Data in this exercise section start
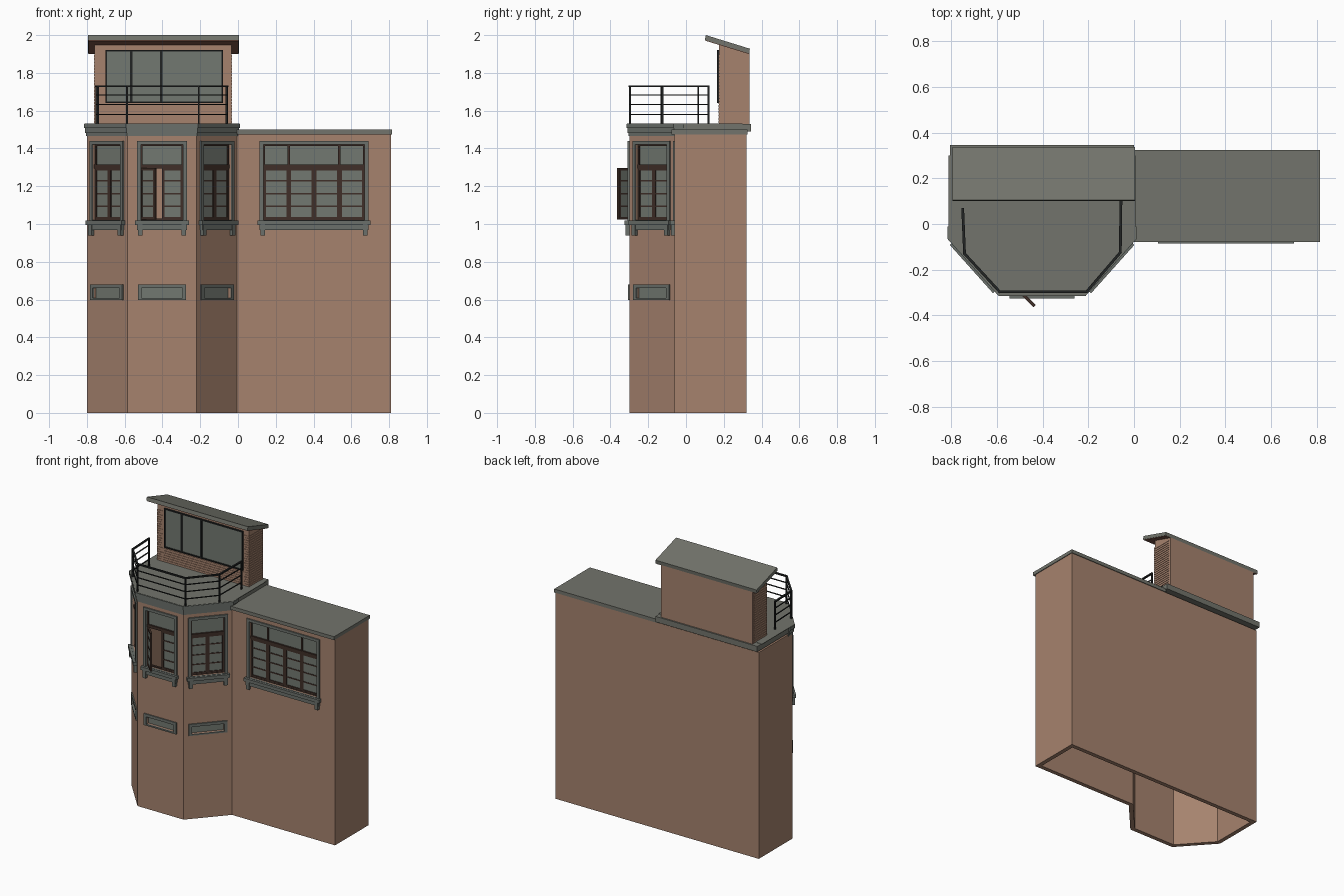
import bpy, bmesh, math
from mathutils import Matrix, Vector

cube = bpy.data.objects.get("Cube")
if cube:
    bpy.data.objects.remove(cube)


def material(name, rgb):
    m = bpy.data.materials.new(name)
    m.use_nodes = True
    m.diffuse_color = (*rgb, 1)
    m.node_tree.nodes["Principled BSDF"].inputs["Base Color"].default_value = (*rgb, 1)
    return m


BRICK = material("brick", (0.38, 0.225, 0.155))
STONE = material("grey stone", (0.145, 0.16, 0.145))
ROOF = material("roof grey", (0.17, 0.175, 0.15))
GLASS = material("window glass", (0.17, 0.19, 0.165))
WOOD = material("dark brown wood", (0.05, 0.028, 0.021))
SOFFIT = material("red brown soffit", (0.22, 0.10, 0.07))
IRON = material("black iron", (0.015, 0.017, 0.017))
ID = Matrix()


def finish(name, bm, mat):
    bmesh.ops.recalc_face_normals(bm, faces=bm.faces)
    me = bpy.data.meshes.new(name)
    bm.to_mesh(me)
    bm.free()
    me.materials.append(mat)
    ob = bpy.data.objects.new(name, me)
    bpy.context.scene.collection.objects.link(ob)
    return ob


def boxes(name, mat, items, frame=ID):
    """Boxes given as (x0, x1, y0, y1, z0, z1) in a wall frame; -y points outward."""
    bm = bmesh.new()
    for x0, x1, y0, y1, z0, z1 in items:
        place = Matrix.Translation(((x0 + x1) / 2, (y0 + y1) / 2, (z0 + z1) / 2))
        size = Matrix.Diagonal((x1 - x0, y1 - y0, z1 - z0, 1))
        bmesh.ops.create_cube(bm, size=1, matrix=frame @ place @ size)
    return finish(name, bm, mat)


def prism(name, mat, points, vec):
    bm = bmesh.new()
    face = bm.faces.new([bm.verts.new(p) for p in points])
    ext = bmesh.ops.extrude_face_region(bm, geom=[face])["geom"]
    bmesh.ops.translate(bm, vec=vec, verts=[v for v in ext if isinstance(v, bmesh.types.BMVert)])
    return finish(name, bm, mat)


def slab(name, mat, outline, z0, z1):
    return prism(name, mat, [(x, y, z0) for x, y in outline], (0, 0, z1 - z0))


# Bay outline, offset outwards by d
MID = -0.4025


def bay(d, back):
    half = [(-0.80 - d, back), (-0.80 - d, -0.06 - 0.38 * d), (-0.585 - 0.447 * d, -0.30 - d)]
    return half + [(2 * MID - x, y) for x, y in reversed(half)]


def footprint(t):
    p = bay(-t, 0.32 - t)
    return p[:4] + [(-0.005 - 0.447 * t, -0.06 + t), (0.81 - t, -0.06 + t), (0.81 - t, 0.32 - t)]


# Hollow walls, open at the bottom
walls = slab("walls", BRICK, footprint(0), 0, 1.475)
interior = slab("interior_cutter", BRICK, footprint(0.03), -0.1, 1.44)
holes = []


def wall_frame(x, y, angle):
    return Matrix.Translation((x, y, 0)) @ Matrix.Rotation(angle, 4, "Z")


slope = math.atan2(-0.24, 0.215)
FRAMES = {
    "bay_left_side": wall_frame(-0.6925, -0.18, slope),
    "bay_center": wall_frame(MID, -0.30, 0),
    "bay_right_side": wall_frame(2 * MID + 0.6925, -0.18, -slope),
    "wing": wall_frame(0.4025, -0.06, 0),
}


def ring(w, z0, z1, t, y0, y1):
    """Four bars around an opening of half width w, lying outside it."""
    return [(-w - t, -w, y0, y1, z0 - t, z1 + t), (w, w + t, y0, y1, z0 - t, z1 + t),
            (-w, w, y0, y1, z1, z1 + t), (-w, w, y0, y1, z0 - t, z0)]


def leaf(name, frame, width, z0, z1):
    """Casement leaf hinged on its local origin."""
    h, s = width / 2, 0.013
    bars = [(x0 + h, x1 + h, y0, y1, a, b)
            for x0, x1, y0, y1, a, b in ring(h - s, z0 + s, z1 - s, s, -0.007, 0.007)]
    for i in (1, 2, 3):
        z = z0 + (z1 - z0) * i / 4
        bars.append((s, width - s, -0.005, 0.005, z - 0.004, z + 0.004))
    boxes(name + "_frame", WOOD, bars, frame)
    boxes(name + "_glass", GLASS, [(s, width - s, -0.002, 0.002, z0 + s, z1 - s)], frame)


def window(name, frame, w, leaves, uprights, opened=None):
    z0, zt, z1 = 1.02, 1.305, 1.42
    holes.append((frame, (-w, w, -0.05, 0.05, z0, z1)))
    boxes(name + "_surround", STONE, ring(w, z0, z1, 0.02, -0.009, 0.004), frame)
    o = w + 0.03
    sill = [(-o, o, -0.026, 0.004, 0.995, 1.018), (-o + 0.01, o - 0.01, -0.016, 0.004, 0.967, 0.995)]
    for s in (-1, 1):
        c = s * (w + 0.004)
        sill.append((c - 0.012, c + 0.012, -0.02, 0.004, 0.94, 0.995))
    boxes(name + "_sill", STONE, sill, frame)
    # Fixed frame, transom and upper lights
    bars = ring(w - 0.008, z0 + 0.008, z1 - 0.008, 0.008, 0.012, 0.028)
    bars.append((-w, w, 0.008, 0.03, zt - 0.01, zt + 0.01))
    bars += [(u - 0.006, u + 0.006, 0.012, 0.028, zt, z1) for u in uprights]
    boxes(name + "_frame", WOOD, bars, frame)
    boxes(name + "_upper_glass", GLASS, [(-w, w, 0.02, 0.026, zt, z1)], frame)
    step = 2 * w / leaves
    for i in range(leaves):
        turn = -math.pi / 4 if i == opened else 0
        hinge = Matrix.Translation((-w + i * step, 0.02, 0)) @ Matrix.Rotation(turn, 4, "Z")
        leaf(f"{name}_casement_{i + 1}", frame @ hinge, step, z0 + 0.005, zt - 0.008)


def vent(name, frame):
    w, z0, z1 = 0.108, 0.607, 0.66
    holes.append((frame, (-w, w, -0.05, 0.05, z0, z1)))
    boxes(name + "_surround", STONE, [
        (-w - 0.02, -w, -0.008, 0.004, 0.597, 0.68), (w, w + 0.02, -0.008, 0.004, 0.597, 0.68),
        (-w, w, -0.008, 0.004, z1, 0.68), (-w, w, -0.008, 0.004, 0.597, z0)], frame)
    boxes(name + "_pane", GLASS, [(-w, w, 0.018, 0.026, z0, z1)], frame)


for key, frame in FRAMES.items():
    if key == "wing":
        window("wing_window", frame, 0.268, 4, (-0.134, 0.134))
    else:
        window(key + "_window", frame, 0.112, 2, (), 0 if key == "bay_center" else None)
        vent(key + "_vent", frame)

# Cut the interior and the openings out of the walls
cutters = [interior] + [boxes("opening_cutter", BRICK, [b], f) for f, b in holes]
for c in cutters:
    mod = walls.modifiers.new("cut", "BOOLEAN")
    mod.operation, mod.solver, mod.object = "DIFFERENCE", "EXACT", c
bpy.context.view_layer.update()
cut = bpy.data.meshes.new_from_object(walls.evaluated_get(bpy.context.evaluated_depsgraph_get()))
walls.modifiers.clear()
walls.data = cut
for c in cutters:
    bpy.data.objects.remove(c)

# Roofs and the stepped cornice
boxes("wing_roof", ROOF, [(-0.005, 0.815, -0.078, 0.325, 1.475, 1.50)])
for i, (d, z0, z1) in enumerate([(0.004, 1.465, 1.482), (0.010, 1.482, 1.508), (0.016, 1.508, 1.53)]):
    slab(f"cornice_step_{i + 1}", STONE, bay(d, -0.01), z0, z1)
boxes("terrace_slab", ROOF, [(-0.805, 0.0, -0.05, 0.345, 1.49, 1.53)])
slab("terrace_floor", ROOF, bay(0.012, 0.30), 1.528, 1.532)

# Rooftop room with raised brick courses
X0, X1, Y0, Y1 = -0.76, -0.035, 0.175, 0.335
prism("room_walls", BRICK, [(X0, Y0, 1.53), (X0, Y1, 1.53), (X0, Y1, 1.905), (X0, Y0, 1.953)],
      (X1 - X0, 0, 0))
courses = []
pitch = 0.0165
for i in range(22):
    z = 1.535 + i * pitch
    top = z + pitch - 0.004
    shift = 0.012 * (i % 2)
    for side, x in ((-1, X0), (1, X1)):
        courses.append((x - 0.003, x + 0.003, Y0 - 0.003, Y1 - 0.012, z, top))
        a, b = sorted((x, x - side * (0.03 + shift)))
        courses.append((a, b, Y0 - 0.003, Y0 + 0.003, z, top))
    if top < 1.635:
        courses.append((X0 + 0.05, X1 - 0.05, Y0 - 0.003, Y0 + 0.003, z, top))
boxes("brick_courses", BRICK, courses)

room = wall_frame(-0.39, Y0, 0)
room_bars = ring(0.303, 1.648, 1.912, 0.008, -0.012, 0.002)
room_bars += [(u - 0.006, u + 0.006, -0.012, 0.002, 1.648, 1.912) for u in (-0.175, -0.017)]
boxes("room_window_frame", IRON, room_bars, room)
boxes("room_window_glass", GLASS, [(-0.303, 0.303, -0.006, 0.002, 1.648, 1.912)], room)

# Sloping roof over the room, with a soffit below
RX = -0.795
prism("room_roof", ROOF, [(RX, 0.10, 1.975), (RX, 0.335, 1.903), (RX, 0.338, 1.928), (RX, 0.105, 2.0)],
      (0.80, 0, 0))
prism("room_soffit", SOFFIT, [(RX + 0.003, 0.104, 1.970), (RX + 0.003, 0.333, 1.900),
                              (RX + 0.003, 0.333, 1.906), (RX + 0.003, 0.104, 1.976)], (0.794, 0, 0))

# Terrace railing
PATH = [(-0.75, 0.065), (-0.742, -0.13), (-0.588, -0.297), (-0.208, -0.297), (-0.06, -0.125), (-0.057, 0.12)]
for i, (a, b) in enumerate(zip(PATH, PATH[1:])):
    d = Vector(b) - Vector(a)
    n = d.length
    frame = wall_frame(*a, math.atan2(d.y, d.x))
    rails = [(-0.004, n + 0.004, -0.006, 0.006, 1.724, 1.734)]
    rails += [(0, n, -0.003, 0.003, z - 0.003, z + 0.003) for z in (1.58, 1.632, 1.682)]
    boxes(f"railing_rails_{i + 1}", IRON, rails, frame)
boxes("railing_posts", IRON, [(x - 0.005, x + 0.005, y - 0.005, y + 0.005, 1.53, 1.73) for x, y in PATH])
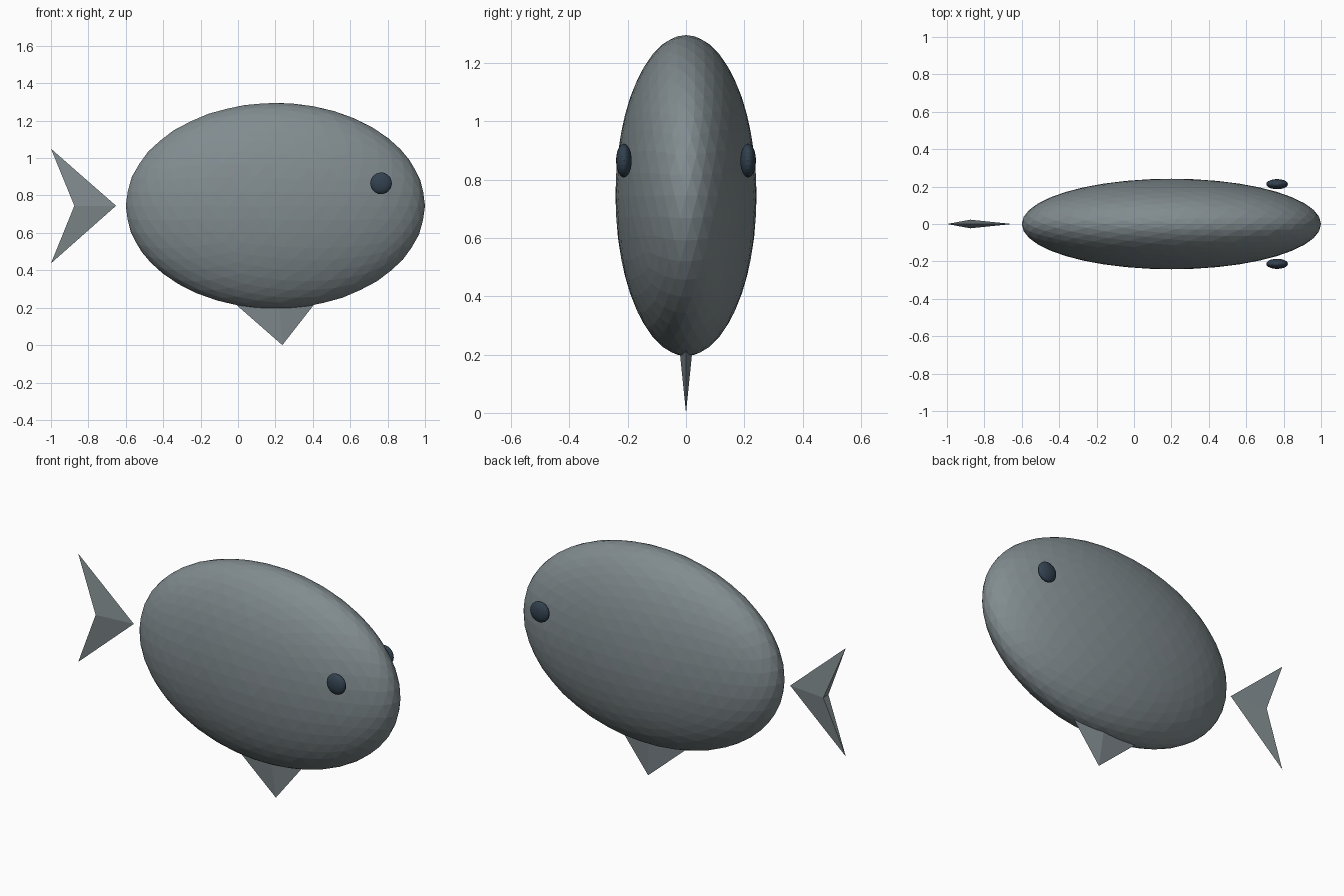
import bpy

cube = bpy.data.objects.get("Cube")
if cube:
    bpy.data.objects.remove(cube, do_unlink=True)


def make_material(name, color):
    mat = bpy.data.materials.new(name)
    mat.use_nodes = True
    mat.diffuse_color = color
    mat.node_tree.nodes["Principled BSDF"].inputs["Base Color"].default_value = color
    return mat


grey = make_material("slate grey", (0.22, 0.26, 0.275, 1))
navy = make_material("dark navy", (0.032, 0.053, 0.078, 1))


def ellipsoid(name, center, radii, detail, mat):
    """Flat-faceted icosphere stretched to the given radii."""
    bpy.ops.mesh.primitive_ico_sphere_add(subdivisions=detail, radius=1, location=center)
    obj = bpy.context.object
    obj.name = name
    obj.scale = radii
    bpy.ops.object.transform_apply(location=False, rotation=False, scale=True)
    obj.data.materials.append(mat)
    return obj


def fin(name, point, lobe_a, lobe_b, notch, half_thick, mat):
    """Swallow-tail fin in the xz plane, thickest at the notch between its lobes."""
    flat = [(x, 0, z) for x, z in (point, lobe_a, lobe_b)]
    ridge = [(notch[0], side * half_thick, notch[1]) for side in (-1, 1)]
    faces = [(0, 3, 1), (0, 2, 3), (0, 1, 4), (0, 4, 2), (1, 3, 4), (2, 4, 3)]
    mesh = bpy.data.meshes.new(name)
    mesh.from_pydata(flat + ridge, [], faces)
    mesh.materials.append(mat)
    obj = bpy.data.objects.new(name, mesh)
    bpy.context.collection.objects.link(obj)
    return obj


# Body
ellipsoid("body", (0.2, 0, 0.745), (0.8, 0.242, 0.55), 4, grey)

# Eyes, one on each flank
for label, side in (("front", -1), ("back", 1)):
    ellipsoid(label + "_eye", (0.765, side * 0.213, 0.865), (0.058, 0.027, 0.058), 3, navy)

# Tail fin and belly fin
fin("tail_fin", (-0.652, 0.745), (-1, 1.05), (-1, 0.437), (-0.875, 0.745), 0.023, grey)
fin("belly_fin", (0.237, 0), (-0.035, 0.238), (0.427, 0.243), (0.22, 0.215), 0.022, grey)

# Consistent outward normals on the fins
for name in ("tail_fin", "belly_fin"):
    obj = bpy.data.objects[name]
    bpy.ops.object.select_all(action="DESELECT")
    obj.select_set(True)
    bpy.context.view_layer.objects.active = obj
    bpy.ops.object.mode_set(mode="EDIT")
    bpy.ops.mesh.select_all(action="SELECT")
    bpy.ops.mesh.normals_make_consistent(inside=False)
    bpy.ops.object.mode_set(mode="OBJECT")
Data in this exercise section end
• _Exercise directions_
Would you retype the lines above from the one with "IRON, room_bars, room)" down to the one with "(RX + 0.003, 0.333, 1.906), (RX", word for word, both ends included and no other lines?

• _Solution to the problem_
boxes("room_window_frame", IRON, room_bars, room)
boxes("room_window_glass", GLASS, [(-0.303, 0.303, -0.006, 0.002, 1.648, 1.912)], room)

# Sloping roof over the room, with a soffit below
RX = -0.795
prism("room_roof", ROOF, [(RX, 0.10, 1.975), (RX, 0.335, 1.903), (RX, 0.338, 1.928), (RX, 0.105, 2.0)],
      (0.80, 0, 0))
prism("room_soffit", SOFFIT, [(RX + 0.003, 0.104, 1.970), (RX + 0.003, 0.333, 1.900),
                              (RX + 0.003, 0.333, 1.906), (RX + 0.003, 0.104, 1.976)], (0.794, 0, 0))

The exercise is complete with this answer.